I arrived later in the evening, so I had missed most of what was going to happen that day, so I made my way over to the camping area where some of the pilots were staying overnight. Exhaustion from a full day’s work and the long drive out, combined with the fact it was already too dark to see, I delayed setting up my tent and just slept in the car.
I was up by 6am, and hit the ground running to make the most of the sunrise lighting and meet the pilots.
I even managed to get a few wide angle GoPro shots to get a unique perspective on the planes.
Unfortunately, things slowed down around noon. Most of the few pilots who were coming had already arrived, the heat had driven most people into the hanger and under the tents, and the lighting wasn’t good for much of anything by that point. However; it did give me the opportunity to slow down a bit, grab some lunch, talk with the pilots about potential stories, and even swap some tips with some of the event’s other photographers.
A particular highlight was this photographer’s homemade monopod. The left hand grip for stabilization was an awesome idea, and he even had rigged up a follow-focus.
A few minutes later, the sky opened up, forcing the Wynkoop visitors under whatever cover they could find. Fortunately, I was already under
the main tent conducting an interview as the downpour started. It gave me the opportunity to shoot those who had ducked under their planes’ wings for cover.
Just taking shots from under the tent wasn’t quite enough for me though. After tucking my camera into my bag and making a break for my car, and stashing my Nikon, I braved the storm with my waterproof GoPro. I was soaked and freezing after, but it was worth it to get the tighter shots.
Eventually, the storm blew over. Most of the crowed trudged through muddy mess that was formerly the air field and headed home. I stuck around to get a few more photos and a couple more interviews, but it was mostly mop-up work. I wound up leaving around the time the pilot’s banquet started since there wasn’t much of anything left to cover,
Dispite the poor weather and low turn out, I had a blast covering the WACO meet up. Anything for Lost in Oscar Hotel is usually a blast, and I almost always wind up with some killer photos. I even got a bonus free hat, courtesy of Brian, the awesome Wynkoop worker.

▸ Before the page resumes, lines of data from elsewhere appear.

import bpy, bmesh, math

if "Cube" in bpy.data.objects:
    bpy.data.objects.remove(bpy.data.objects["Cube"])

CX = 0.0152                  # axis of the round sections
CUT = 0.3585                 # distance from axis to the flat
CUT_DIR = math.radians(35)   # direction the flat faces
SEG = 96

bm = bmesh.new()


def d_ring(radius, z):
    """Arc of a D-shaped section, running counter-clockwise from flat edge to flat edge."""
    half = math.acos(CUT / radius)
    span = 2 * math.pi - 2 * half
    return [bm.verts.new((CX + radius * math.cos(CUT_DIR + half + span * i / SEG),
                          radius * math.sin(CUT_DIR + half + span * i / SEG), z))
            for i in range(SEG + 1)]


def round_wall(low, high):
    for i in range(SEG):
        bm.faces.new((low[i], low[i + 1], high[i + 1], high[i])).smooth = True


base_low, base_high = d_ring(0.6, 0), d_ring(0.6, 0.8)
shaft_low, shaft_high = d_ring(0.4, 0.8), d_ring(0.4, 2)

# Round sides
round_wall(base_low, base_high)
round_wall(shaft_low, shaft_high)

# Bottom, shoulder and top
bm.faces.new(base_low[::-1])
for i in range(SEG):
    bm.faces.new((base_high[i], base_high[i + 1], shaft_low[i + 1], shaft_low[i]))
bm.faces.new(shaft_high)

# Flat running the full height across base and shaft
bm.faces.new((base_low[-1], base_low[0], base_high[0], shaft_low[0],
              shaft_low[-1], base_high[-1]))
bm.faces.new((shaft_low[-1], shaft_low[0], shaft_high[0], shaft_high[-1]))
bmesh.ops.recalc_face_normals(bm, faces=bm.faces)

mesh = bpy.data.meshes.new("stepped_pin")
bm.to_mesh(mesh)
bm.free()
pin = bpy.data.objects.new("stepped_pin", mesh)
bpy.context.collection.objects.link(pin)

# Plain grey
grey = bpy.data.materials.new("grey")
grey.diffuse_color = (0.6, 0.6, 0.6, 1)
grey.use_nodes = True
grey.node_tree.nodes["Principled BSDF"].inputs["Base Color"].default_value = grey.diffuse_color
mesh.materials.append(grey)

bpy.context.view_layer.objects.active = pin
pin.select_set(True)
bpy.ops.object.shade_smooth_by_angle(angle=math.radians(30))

With all of the photo editing done, I can move on to typing up the stories, conducting interviews with the contacts I made, sending off photos, and maybe even do some layout work for the book.